As mentioned in Hardware_Architecture section, each slice in VIP instance has one 24/16/8 bit port through which data can come in. Each video port can be clocked up to 165 MHz. Assuming 27% left spare for horizontal and vertical blanking, roughly 120 MHz left for actual data. If VIP Slice is configured in 8 bit port mode, then 1 bytes can be brought in per clock cycle. In 8 bit port mode and with 120 MHz clock for data capture, maximum possible capture rate is 120 Mbytes/sec, in 16 bit port mode it will be 240 Mbytes/sec and in 24 bit port mode it will be 360 Mbytes/sec. Now for X*Y resolution, maximum possible frame rate can be calculated using following formula –

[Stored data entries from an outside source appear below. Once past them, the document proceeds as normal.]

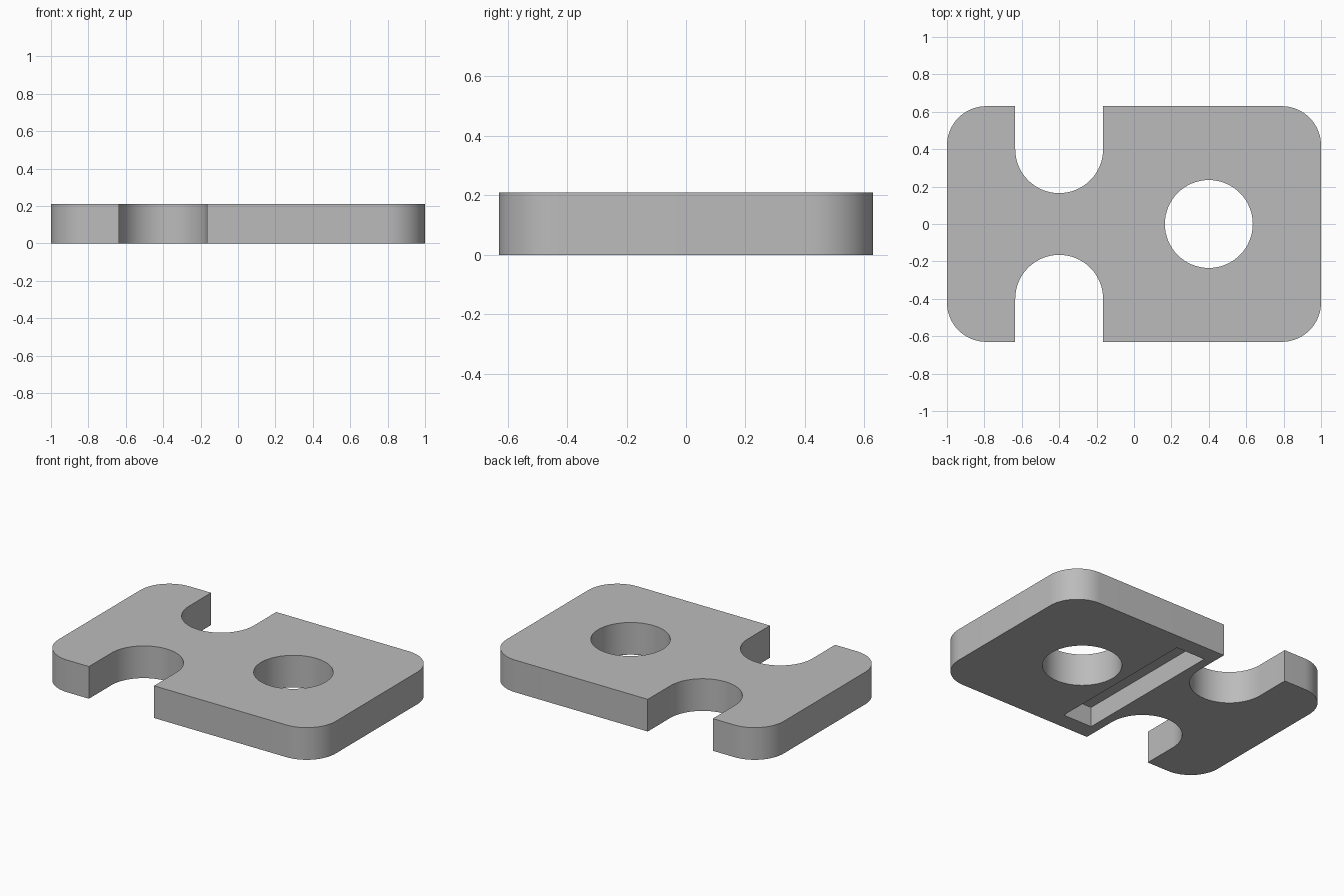
import bpy, bmesh, math

cube = bpy.data.objects.get("Cube")
if cube:
    bpy.data.objects.remove(cube, do_unlink=True)

HALF_Y, THICK = 0.63, 0.21
CORNER_R, HOLE_R = 0.21, 0.235
CUT_X, NOTCH_Y = 0.4, 0.4

grey = bpy.data.materials.new("plain grey")
grey.use_nodes = True
colour = (0.5, 0.5, 0.5, 1)
grey.diffuse_color = colour
grey.node_tree.nodes["Principled BSDF"].inputs["Base Color"].default_value = colour


def arc(cx, cy, r, start, end, steps):
    angles = [math.radians(start + (end - start) * i / steps) for i in range(steps + 1)]
    return [(cx + r * math.cos(a), cy + r * math.sin(a)) for a in angles]


def prism(name, outline, z0, z1):
    """Extrude a counter-clockwise outline from z0 to z1."""
    bm = bmesh.new()
    base = bm.faces.new([bm.verts.new((x, y, z0)) for x, y in outline])
    top = bmesh.ops.extrude_face_region(bm, geom=[base], use_keep_orig=True)["geom"]
    for v in top:
        if isinstance(v, bmesh.types.BMVert):
            v.co.z = z1
    bmesh.ops.recalc_face_normals(bm, faces=bm.faces)
    mesh = bpy.data.meshes.new(name)
    bm.to_mesh(mesh)
    bm.free()
    mesh.materials.append(grey)
    obj = bpy.data.objects.new(name, mesh)
    bpy.context.collection.objects.link(obj)
    return obj


# Plate with rounded corners
outline = []
for sx, sy, start in ((1, 1, 0), (-1, 1, 90), (-1, -1, 180), (1, -1, 270)):
    outline += arc(sx * (1 - CORNER_R), sy * (HALF_Y - CORNER_R), CORNER_R, start, start + 90, 16)
plate = prism("plate", outline, 0, THICK)

# Round through hole
cutters = [prism("hole_cutter", arc(CUT_X, 0, HOLE_R, 0, 360, 64)[:-1], -0.1, 0.4)]

# Round-ended notches in the front and back edges
for side, start in (("front", 0), ("back", 180)):
    s = -1 if side == "front" else 1
    notch = arc(-CUT_X, s * NOTCH_Y, HOLE_R, start, start + 180, 32)
    notch += [(-CUT_X + s * HOLE_R * k, s) for k in (1, -1)]
    cutters.append(prism(side + "_notch_cutter", notch, -0.1, 0.4))

# Blind slot in the underside
slot = [(-0.105, -0.52), (0.105, -0.52), (0.105, 0.52), (-0.105, 0.52)]
cutters.append(prism("slot_cutter", slot, -0.1, 0.13))

# Cut the plate, then discard the cutters
bpy.context.view_layer.objects.active = plate
plate.select_set(True)
for cutter in cutters:
    cutter.hide_render = True
    cut = plate.modifiers.new(cutter.name, "BOOLEAN")
    cut.operation, cut.solver, cut.object = "DIFFERENCE", "EXACT", cutter
    bpy.ops.object.modifier_apply(modifier=cut.name)
    bpy.data.objects.remove(cutter, do_unlink=True)

bpy.ops.object.shade_smooth_by_angle(angle=math.radians(30))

FPS = 120 * 1000000 * port_mode/(frame_resolution * num_bytes_per_pixel)

In above formula -

  • port_mode can take value of 1 for 8 bit, 2 for 16 bit and 3 for 24 bit port mode configuration.
  • Frame_resolution is product of width and height of frame.
  • num_bytes_per_pixel is number of bytes per pixel. For example, if capturing in YUYV format it’s value is 2, when capturing in RGB24 format, it’s value is 3.

What is the maximum frame resolution that can be captured using VIP?

Refer to Hardware_Limitations section to understand maximum possible resolution supported by VIP IP. Refer to Unsupported_Features/Limitations section to understand the resolution supported by VIP driver. Driver changes will be needed to capture the resolution beyond the one supported by the driver but within VIP IP limits. Below are suggested modifications inside driver. There may be more changes needed.

  • Change MAX_W and MAX_H in vip.c file per the desired capture resolution.
  • Disable hardware enabled cropping feature inside the driver if the desired resolution width is greater than 4K pixels (not bytes) and/or height is greater than 4K lines.
    • To disable cropping, comment the function call to vip_set_crop_parser() function inside vip_setup_parser() function defined in drivers/media/platform/ti-vpe/vip.c file

Why I am not seeing any interrupt generated from the sensor?

Not getting any interrupts usually means the module is not receiving/detecting video data. To proceed with debugging, probe the pclk, vysnc and hsync signal at the connector. If they look as what you are expecting, then verify the pinmux.

How do I capture 10-bit or 12-bit YUV data?

VIP can capture data in 8, 16 or 24 bus-width size. Configure VIP for 16 bit bus-width size in order to capture pixel of 10-bit or 12-bit size. This includes dts file configuration and pin-mux configuration. Connect the pixel size data lanes from the sensor board to VIP input port. Ground or tie to VDD remaining unused pins. VIP will receive the 10-bit/12-bit data in 16-bit container in memory with 6/4 LSb or MSb bit always being low or high based on how those unused bits are tied. Note that when capturing 10-bit/12-bit data in 16 bit container, you can not use any of the VIP internal processing module like scaling, format conversion etc.

In dts file, specify the bus-width field as 16

bus-width = <16>;    /* Used data lines */

TI Board Specific Information

None at this time.